Wherever a line below holds the word "grey", copy that line.

■ **Document images with source code**:
----

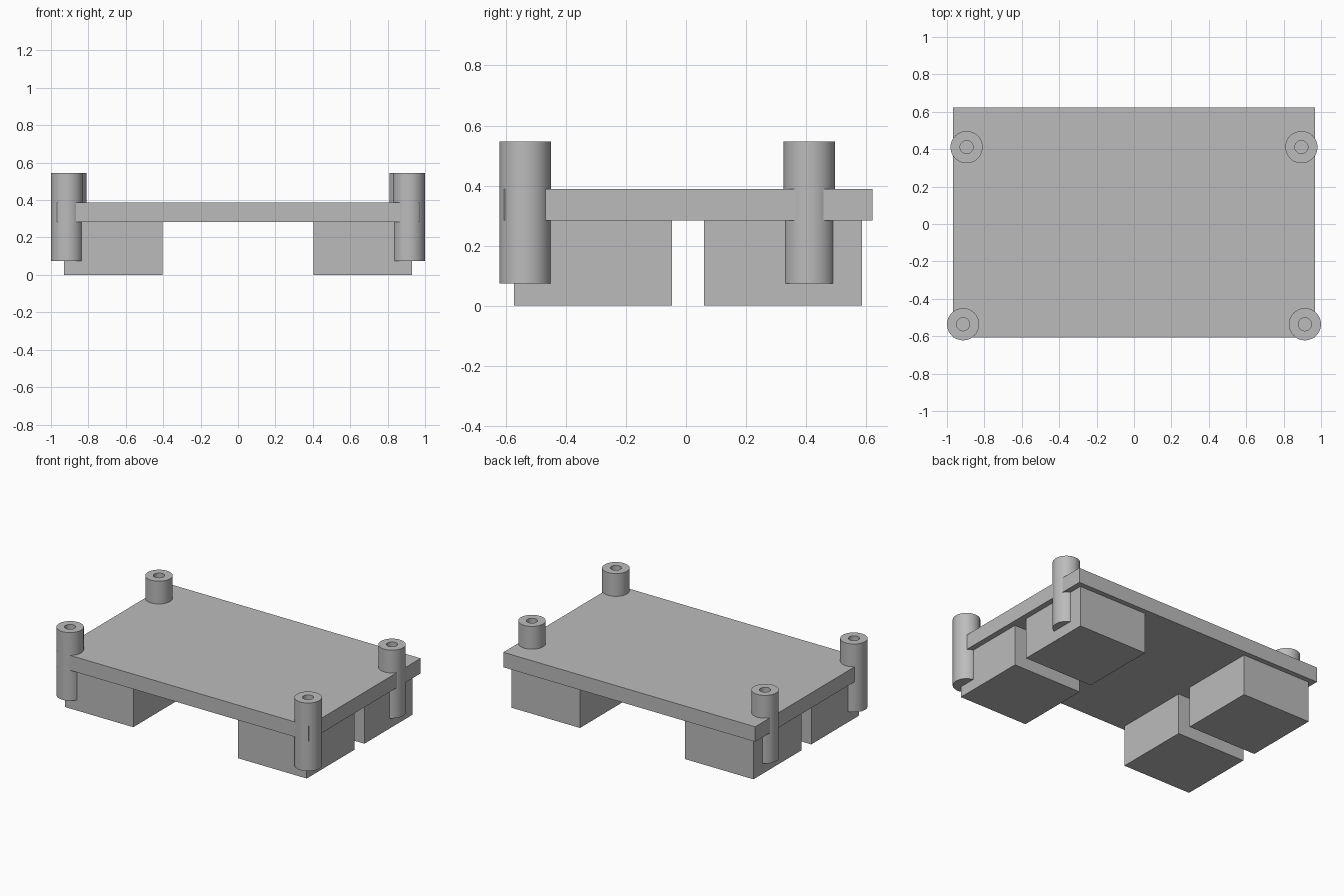
import bpy
import bmesh
from math import cos, sin, tau, radians

default = bpy.data.objects.get("Cube")
if default:
    bpy.data.objects.remove(default)

# Single flat grey
grey = bpy.data.materials.new("plain_grey")
grey.use_nodes = True
colour = (0.5, 0.5, 0.5, 1)
grey.diffuse_color = colour
grey.node_tree.nodes["Principled BSDF"].inputs["Base Color"].default_value = colour


def finish(name, bm):
    bmesh.ops.recalc_face_normals(bm, faces=bm.faces)
    mesh = bpy.data.meshes.new(name)
    bm.to_mesh(mesh)
    bm.free()
    mesh.materials.append(grey)
    obj = bpy.data.objects.new(name, mesh)
    bpy.context.collection.objects.link(obj)
    return obj


def box(name, low, high):
    bm = bmesh.new()
    bmesh.ops.create_cube(bm, size=1)
    for v in bm.verts:
        v.co = [(a + b) / 2 + c * (b - a) for a, b, c in zip(low, high, v.co)]
    return finish(name, bm)


def post(name, x, y, sides=48):
    """Turned post with a blind, cone-bottomed screw hole in its top."""
    bottom, top, radius, bore = 0.073, 0.546, 0.086, 0.035
    profile = [(radius, bottom), (radius, top), (bore, top), (bore, top - 0.2)]
    bm = bmesh.new()
    rings = [[bm.verts.new((x + r * cos(tau * i / sides), y + r * sin(tau * i / sides), z))
              for i in range(sides)] for r, z in profile]
    tip = bm.verts.new((x, y, top - 0.22))
    bm.faces.new(rings[0])
    for i in range(sides):
        j = (i + 1) % sides
        for a, b in zip(rings, rings[1:]):
            bm.faces.new((a[i], a[j], b[j], b[i]))
        bm.faces.new((rings[-1][i], rings[-1][j], tip))
    obj = finish(name, bm)
    bpy.ops.object.select_all(action="DESELECT")
    obj.select_set(True)
    bpy.context.view_layer.objects.active = obj
    bpy.ops.object.shade_smooth_by_angle(angle=radians(20))


# Flat plate
box("base_plate", (-0.967, -0.607, 0.284), (0.967, 0.622, 0.388))

# Blocks under the plate and posts at its corners, mirrored left to right
for side, s in (("left", 1), ("right", -1)):
    x0, x1 = sorted((s * 0.403, s * 0.929))
    box(f"front_{side}_block", (x0, -0.573, 0), (x1, -0.047, 0.284))
    box(f"back_{side}_block", (x0, 0.06, 0), (x1, 0.587, 0.284))
    post(f"front_{side}_post", s * 0.914, -0.536)
    post(f"back_{side}_post", s * 0.895, 0.411)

----

■ **SOLUTION**:
# Single flat grey
grey = bpy.data.materials.new("plain_grey")
grey.use_nodes = True
grey.diffuse_color = colour
grey.node_tree.nodes["Principled BSDF"].inputs["Base Color"].default_value = colour
    mesh.materials.append(grey)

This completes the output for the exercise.